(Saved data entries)

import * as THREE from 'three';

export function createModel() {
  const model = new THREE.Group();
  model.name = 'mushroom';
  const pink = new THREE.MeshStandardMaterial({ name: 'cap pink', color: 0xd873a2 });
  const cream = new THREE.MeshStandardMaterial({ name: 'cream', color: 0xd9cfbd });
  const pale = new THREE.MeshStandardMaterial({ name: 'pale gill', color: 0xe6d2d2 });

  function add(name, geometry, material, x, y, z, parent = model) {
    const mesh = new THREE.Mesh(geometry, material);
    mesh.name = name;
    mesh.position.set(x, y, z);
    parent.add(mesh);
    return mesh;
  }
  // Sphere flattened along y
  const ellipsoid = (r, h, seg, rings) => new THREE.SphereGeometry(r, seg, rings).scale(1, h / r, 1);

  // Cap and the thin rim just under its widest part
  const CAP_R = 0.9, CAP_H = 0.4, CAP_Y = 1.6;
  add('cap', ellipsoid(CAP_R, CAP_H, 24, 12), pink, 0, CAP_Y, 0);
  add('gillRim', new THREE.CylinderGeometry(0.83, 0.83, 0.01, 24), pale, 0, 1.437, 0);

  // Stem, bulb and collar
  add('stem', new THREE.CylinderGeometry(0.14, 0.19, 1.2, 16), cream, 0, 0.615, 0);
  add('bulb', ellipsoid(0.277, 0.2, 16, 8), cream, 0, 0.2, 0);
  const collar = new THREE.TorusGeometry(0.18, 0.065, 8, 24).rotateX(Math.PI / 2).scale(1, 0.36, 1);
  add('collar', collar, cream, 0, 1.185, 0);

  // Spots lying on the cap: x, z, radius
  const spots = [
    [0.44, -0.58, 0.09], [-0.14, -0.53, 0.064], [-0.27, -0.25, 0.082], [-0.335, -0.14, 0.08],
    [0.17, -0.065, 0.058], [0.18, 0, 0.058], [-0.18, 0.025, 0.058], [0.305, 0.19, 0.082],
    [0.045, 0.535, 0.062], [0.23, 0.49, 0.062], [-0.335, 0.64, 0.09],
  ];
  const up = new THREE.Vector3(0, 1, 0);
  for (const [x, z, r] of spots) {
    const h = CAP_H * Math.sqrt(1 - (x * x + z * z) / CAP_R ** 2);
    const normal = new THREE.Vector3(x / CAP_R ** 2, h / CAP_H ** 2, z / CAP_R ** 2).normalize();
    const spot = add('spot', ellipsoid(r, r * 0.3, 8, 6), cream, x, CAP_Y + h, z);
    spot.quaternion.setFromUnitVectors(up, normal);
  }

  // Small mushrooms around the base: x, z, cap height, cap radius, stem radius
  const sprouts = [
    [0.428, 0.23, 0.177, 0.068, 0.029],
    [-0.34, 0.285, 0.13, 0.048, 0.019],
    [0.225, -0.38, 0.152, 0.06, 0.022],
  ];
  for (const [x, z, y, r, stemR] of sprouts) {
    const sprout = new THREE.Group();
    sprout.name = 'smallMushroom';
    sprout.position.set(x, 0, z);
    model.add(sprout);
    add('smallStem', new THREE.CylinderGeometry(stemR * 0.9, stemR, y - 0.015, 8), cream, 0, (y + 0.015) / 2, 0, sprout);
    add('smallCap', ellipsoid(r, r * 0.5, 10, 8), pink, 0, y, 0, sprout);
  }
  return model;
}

:: Exercise ::
Say every entry again, exactly as it reads.

:: Answer to the exercise ::
import * as THREE from 'three';

export function createModel() {
  const model = new THREE.Group();
  model.name = 'mushroom';
  const pink = new THREE.MeshStandardMaterial({ name: 'cap pink', color: 0xd873a2 });
  const cream = new THREE.MeshStandardMaterial({ name: 'cream', color: 0xd9cfbd });
  const pale = new THREE.MeshStandardMaterial({ name: 'pale gill', color: 0xe6d2d2 });

  function add(name, geometry, material, x, y, z, parent = model) {
    const mesh = new THREE.Mesh(geometry, material);
    mesh.name = name;
    mesh.position.set(x, y, z);
    parent.add(mesh);
    return mesh;
  }
  // Sphere flattened along y
  const ellipsoid = (r, h, seg, rings) => new THREE.SphereGeometry(r, seg, rings).scale(1, h / r, 1);

  // Cap and the thin rim just under its widest part
  const CAP_R = 0.9, CAP_H = 0.4, CAP_Y = 1.6;
  add('cap', ellipsoid(CAP_R, CAP_H, 24, 12), pink, 0, CAP_Y, 0);
  add('gillRim', new THREE.CylinderGeometry(0.83, 0.83, 0.01, 24), pale, 0, 1.437, 0);

  // Stem, bulb and collar
  add('stem', new THREE.CylinderGeometry(0.14, 0.19, 1.2, 16), cream, 0, 0.615, 0);
  add('bulb', ellipsoid(0.277, 0.2, 16, 8), cream, 0, 0.2, 0);
  const collar = new THREE.TorusGeometry(0.18, 0.065, 8, 24).rotateX(Math.PI / 2).scale(1, 0.36, 1);
  add('collar', collar, cream, 0, 1.185, 0);

  // Spots lying on the cap: x, z, radius
  const spots = [
    [0.44, -0.58, 0.09], [-0.14, -0.53, 0.064], [-0.27, -0.25, 0.082], [-0.335, -0.14, 0.08],
    [0.17, -0.065, 0.058], [0.18, 0, 0.058], [-0.18, 0.025, 0.058], [0.305, 0.19, 0.082],
    [0.045, 0.535, 0.062], [0.23, 0.49, 0.062], [-0.335, 0.64, 0.09],
  ];
  const up = new THREE.Vector3(0, 1, 0);
  for (const [x, z, r] of spots) {
    const h = CAP_H * Math.sqrt(1 - (x * x + z * z) / CAP_R ** 2);
    const normal = new THREE.Vector3(x / CAP_R ** 2, h / CAP_H ** 2, z / CAP_R ** 2).normalize();
    const spot = add('spot', ellipsoid(r, r * 0.3, 8, 6), cream, x, CAP_Y + h, z);
    spot.quaternion.setFromUnitVectors(up, normal);
  }

  // Small mushrooms around the base: x, z, cap height, cap radius, stem radius
  const sprouts = [
    [0.428, 0.23, 0.177, 0.068, 0.029],
    [-0.34, 0.285, 0.13, 0.048, 0.019],
    [0.225, -0.38, 0.152, 0.06, 0.022],
  ];
  for (const [x, z, y, r, stemR] of sprouts) {
    const sprout = new THREE.Group();
    sprout.name = 'smallMushroom';
    sprout.position.set(x, 0, z);
    model.add(sprout);
    add('smallStem', new THREE.CylinderGeometry(stemR * 0.9, stemR, y - 0.015, 8), cream, 0, (y + 0.015) / 2, 0, sprout);
    add('smallCap', ellipsoid(r, r * 0.5, 10, 8), pink, 0, y, 0, sprout);
  }
  return model;
}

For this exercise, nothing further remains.